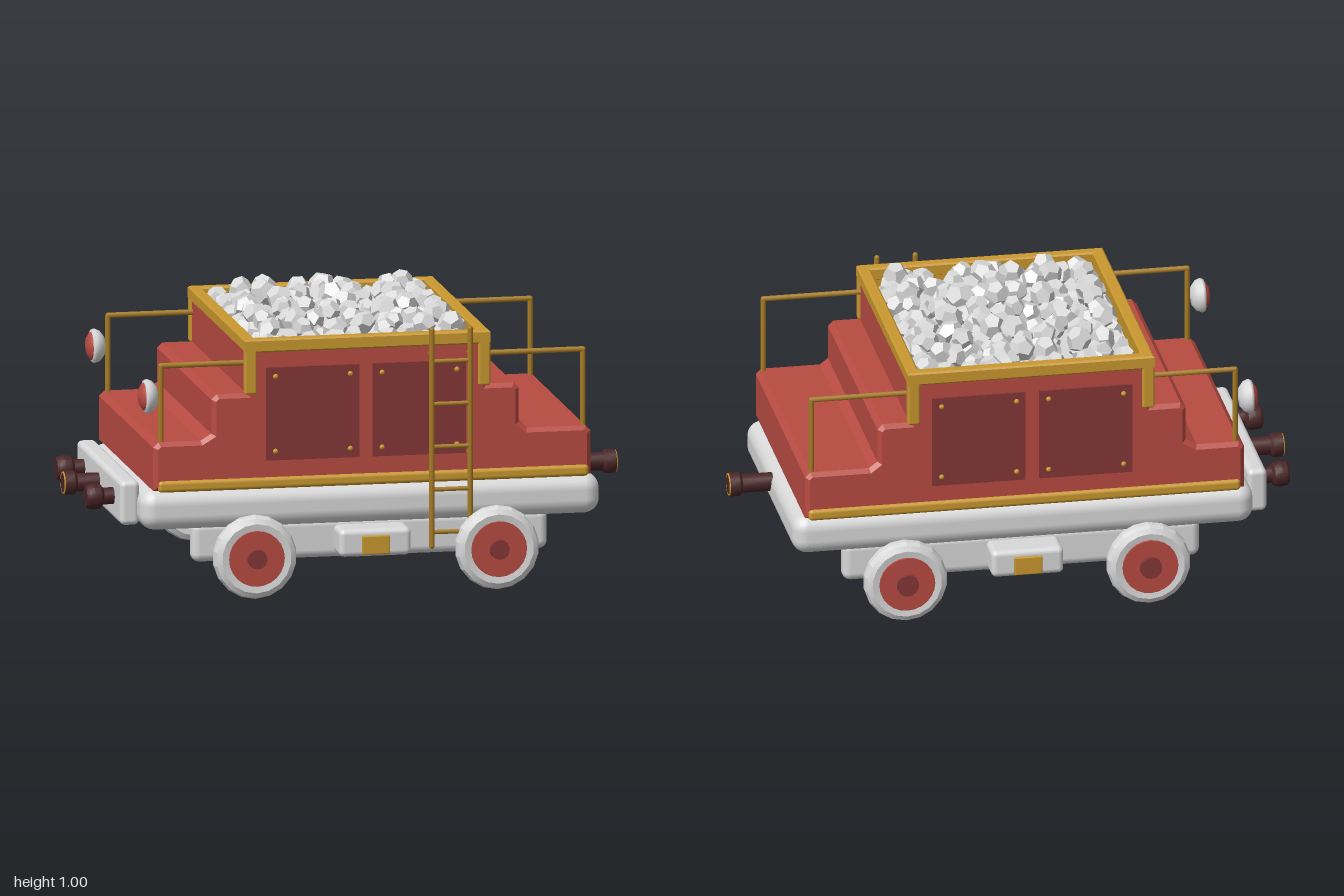
import * as THREE from 'three';
import { mergeGeometries, toCreasedNormals } from 'three/addons/utils/BufferGeometryUtils.js';
import { RoundedBoxGeometry } from 'three/addons/geometries/RoundedBoxGeometry.js';

const paint = (name, color) => {
  const m = new THREE.MeshStandardMaterial({ color });
  m.name = name;
  return m;
};

export function createModel() {
  const model = new THREE.Group();
  model.name = 'hopperWagon';
  const red = paint('red', 0xb84b42);
  const darkRed = paint('dark red', 0x853637);
  const gold = paint('gold', 0xc9982f);
  const brass = paint('brass', 0xa87c26);
  const grey = paint('light grey', 0xd9d9d9);
  const brown = paint('dark brown', 0x4a2526);

  function add(name, geo, mat, x = 0, y = 0, z = 0, parent = model) {
    const mesh = new THREE.Mesh(geo, mat);
    mesh.name = name;
    mesh.position.set(x, y, z);
    parent.add(mesh);
    return mesh;
  }
  // Rounded box given by its limits
  function block(name, mat, [x0, x1], [y0, y1], [z0, z1], r = 0.01) {
    const geo = new RoundedBoxGeometry(x1 - x0, y1 - y0, z1 - z0, 3, r);
    return add(name, geo, mat, (x0 + x1) / 2, (y0 + y1) / 2, (z0 + z1) / 2);
  }
  const mirrorZ = (s, a, b) => (s > 0 ? [a, b] : [-b, -a]);
  // Rod through a few points, with mitred straight runs
  function rod(name, points, r = 0.01) {
    const path = new THREE.CurvePath();
    const v = points.map((p) => new THREE.Vector3(...p));
    for (let i = 1; i < v.length; i++) path.add(new THREE.LineCurve3(v[i - 1], v[i]));
    const parts = path.curves.map((c) => new THREE.TubeGeometry(c, 1, r, 8));
    for (const p of v) parts.push(new THREE.SphereGeometry(r, 8, 6).translate(p.x, p.y, p.z));
    return add(name, mergeGeometries(parts), brass);
  }
  // Open rectangular ring lying flat
  function ring(name, mat, hx, hz, ix, iz, y0, y1, bevel = 0) {
    const rect = (P, a, b) => {
      const p = new P();
      p.moveTo(-a, -b);
      p.lineTo(a, -b);
      p.lineTo(a, b);
      p.lineTo(-a, b);
      p.closePath();
      return p;
    };
    const shape = rect(THREE.Shape, hx - bevel, hz - bevel);
    shape.holes.push(rect(THREE.Path, ix + bevel, iz + bevel));
    const geo = new THREE.ExtrudeGeometry(shape, {
      depth: y1 - y0 - 2 * bevel, bevelEnabled: bevel > 0, bevelSize: bevel, bevelThickness: bevel, bevelSegments: 1,
    }).rotateX(-Math.PI / 2);
    return add(name, geo, mat, 0, y0 + bevel, 0);
  }
  const lathe = (pts, sides) => new THREE.LatheGeometry(pts.map((p) => new THREE.Vector2(...p)), sides);

  // Chassis
  block('chassis', grey, [-0.81, 0.85], [0.24, 0.385], [-0.478, 0.478], 0.055);
  block('bufferBeam', grey, [-0.87, -0.80], [0.25, 0.41], [-0.39, 0.39], 0.02);
  block('bodyFloor', grey, [-0.72, 0.76], [0.37, 0.40], [-0.40, 0.40], 0.01);

  // Stepped body, chamfered all round
  const b = 0.015;
  const profile = [
    [-0.755, 0.405], [0.795, 0.405], [0.795, 0.54], [0.785, 0.55], [0.575, 0.55], [0.535, 0.58], [0.535, 0.705],
    [0.525, 0.715], [0.42, 0.715], [0.42, 0.79], [-0.42, 0.79], [-0.42, 0.715], [-0.535, 0.715], [-0.545, 0.705],
    [-0.545, 0.58], [-0.595, 0.55], [-0.745, 0.55], [-0.755, 0.54],
  ];
  const body = new THREE.ExtrudeGeometry(new THREE.Shape(profile.map((p) => new THREE.Vector2(...p))), {
    depth: 0.955, bevelEnabled: true, bevelSize: b, bevelThickness: b, bevelSegments: 1,
  });
  add('body', body, red, 0, 0, -0.4775);

  // Hopper walls, lining, rim and load bed
  ring('hopperWall', red, 0.435, 0.4925, 0.41, 0.47, 0.79, 0.89);
  ring('hopperLining', gold, 0.412, 0.472, 0.402, 0.462, 0.81, 0.89);
  ring('hopperRim', gold, 0.444, 0.504, 0.40, 0.46, 0.878, 0.926, 0.006);
  add('loadBed', new THREE.BoxGeometry(0.81, 0.02, 0.93), grey, 0, 0.845, 0);

  const tyre = lathe([[0.09, -0.035], [0.125, -0.04], [0.143, -0.03], [0.15, -0.012], [0.15, 0.012],
    [0.143, 0.03], [0.125, 0.04], [0.09, 0.035]], 18);
  const tyreGeo = toCreasedNormals(tyre.rotateX(Math.PI / 2), 0.3);
  const hubGeo = new THREE.CylinderGeometry(0.1, 0.1, 0.09, 24).rotateX(Math.PI / 2);
  const capGeo = new THREE.CylinderGeometry(0.035, 0.04, 0.118, 14).rotateX(Math.PI / 2);
  const rivetGeo = new THREE.SphereGeometry(0.01, 8, 6);

  for (const s of [1, -1]) {
    block('underframeRail', grey, [-0.62, 0.665], [0.115, 0.26], mirrorZ(s, 0.363, 0.438), 0.03);
    block('sillTrim', gold, [-0.755, 0.80], [0.385, 0.427], mirrorZ(s, 0.47, 0.503), 0.014);
    block('axleBox', grey, [-0.11, 0.15], [0.135, 0.235], mirrorZ(s, 0.42, 0.547), 0.02);
    block('axleBoxPlate', gold, [-0.03, 0.07], [0.145, 0.212], mirrorZ(s, 0.54, 0.558), 0.004);

    for (const x of [-0.415, 0.46]) {
      const wheel = new THREE.Group();
      wheel.name = 'wheel';
      wheel.position.set(x, 0.15, s * 0.535);
      model.add(wheel);
      add('tyre', tyreGeo, grey, 0, 0, 0, wheel);
      add('hub', hubGeo, red, 0, 0, 0, wheel);
      add('hubCap', capGeo, darkRed, 0, 0, 0, wheel);
    }

    // Side panels with rivets
    for (const x of [-0.1975, 0.1875]) {
      add('sidePanel', new THREE.BoxGeometry(0.335, 0.335, 0.009), darkRed, x, 0.655, s * 0.4965);
      for (const dx of [-0.135, 0.135]) for (const dy of [-0.135, 0.135]) {
        add('rivet', rivetGeo, gold, x + dx, 0.655 + dy, s * 0.5);
      }
    }

    // Corner posts and handrails
    for (const e of [-1, 1]) {
      block('cornerPost', gold, e < 0 ? [-0.444, -0.40] : [0.40, 0.444], [0.728, 0.9], mirrorZ(s, 0.468, 0.504), 0.008);
      const px = e < 0 ? -0.74 : 0.785;
      rod('handrail', [[px, 0.55, s * 0.465], [px, 0.838, s * 0.465], [e * 0.43, 0.838, s * 0.465]]);
    }

    // Lamps: grey shell behind a red lens facing the end
    const lamp = new THREE.Group();
    lamp.name = 'lamp';
    lamp.position.set(-0.75, 0.73, s * 0.465);
    lamp.rotation.z = Math.PI / 2;
    model.add(lamp);
    add('lampShell', lathe([[0, 0], [0.035, 0.006], [0.055, 0.022], [0.062, 0.04], [0.058, 0.05], [0.045, 0.052]], 18),
      grey, 0, 0, 0, lamp);
    add('lampLens', lathe([[0.052, 0.046], [0.048, 0.056], [0.03, 0.067], [0, 0.072]], 18), red, 0, 0, 0, lamp);

    // End buffers
    const buffer = lathe([[0, 0], [0.03, 0], [0.03, 0.045], [0.043, 0.055], [0.046, 0.08], [0.043, 0.1], [0.036, 0.108],
      [0, 0.108]], 14).rotateZ(Math.PI / 2);
    add('buffer', toCreasedNormals(buffer, 0.5), brown, -0.862, 0.335, s * 0.26);
  }

  // Central couplings at both ends
  for (const e of [-1, 1]) {
    const coupling = new THREE.Group();
    coupling.name = 'coupling';
    coupling.position.set(e * 0.84, 0.335, 0);
    coupling.rotation.z = -e * Math.PI / 2;
    model.add(coupling);
    const pts = [[0, 0], [0.033, 0], [0.033, 0.11], [0.043, 0.12], [0.043, 0.153], [0.037, 0.159], [0, 0.159]];
    add('couplingBar', toCreasedNormals(lathe(pts, 16), 0.5), brown, 0, 0, 0, coupling);
    add('couplingRing', new THREE.TorusGeometry(0.037, 0.004, 6, 20).rotateX(Math.PI / 2), gold, 0, 0.156, 0, coupling);
  }

  // Ladder on the front side
  const lx = [0.228, 0.366];
  for (const x of lx) {
    rod('ladderRail', [[x, 0.16, 0.522], [x, 0.94, 0.522]]);
    for (const y of [0.49, 0.85]) rod('ladderBracket', [[x, y, 0.522], [x, y, 0.485]], 0.008);
  }
  for (let i = 0; i < 5; i++) {
    const y = 0.21 + i * 0.154;
    rod('ladderRung', [[lx[0], y, 0.522], [lx[1], y, 0.522]], 0.008);
  }

  // Load of faceted stones on a jittered grid
  let seed = 7;
  const rand = () => {
    seed = (seed * 16807) % 2147483647;
    return seed / 2147483647;
  };
  const stones = [];
  const stone = (x, y, z) => {
    const r = 0.04 + rand() * 0.012;
    const g = new THREE.DodecahedronGeometry(r, 0);
    g.scale(0.85 + rand() * 0.3, 0.8 + rand() * 0.25, 0.85 + rand() * 0.3);
    g.rotateX(rand() * 6).rotateY(rand() * 6).rotateZ(rand() * 6);
    stones.push(g.translate(x, y, z));
  };
  const spread = (n, i, half) => {
    const v = ((i + 0.5 + (rand() - 0.5) * 0.8) / n * 2 - 1) * half;
    return THREE.MathUtils.clamp(v, -half + 0.045, half - 0.045);
  };
  for (const [nx, nz, y, hx, hz] of [[10, 11, 0.875, 0.4, 0.46], [7, 8, 0.918, 0.37, 0.42]]) {
    for (let i = 0; i < nx; i++) for (let j = 0; j < nz; j++) {
      stone(spread(nx, i, hx), y + rand() * 0.025, spread(nz, j, hz));
    }
  }
  const load = mergeGeometries(stones);
  load.computeVertexNormals();
  add('stoneLoad', load, grey);

  // Lathed shells are open, so show both faces of the grey and red paint
  grey.side = red.side = THREE.DoubleSide;
  return model;
}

******************************

## Directions
What is needed is a copy of every line above in which "wheel" appears.

## Response to this exercise
      const wheel = new THREE.Group();
      wheel.name = 'wheel';
      wheel.position.set(x, 0.15, s * 0.535);
      model.add(wheel);
      add('tyre', tyreGeo, grey, 0, 0, 0, wheel);
      add('hub', hubGeo, red, 0, 0, 0, wheel);
      add('hubCap', capGeo, darkRed, 0, 0, 0, wheel);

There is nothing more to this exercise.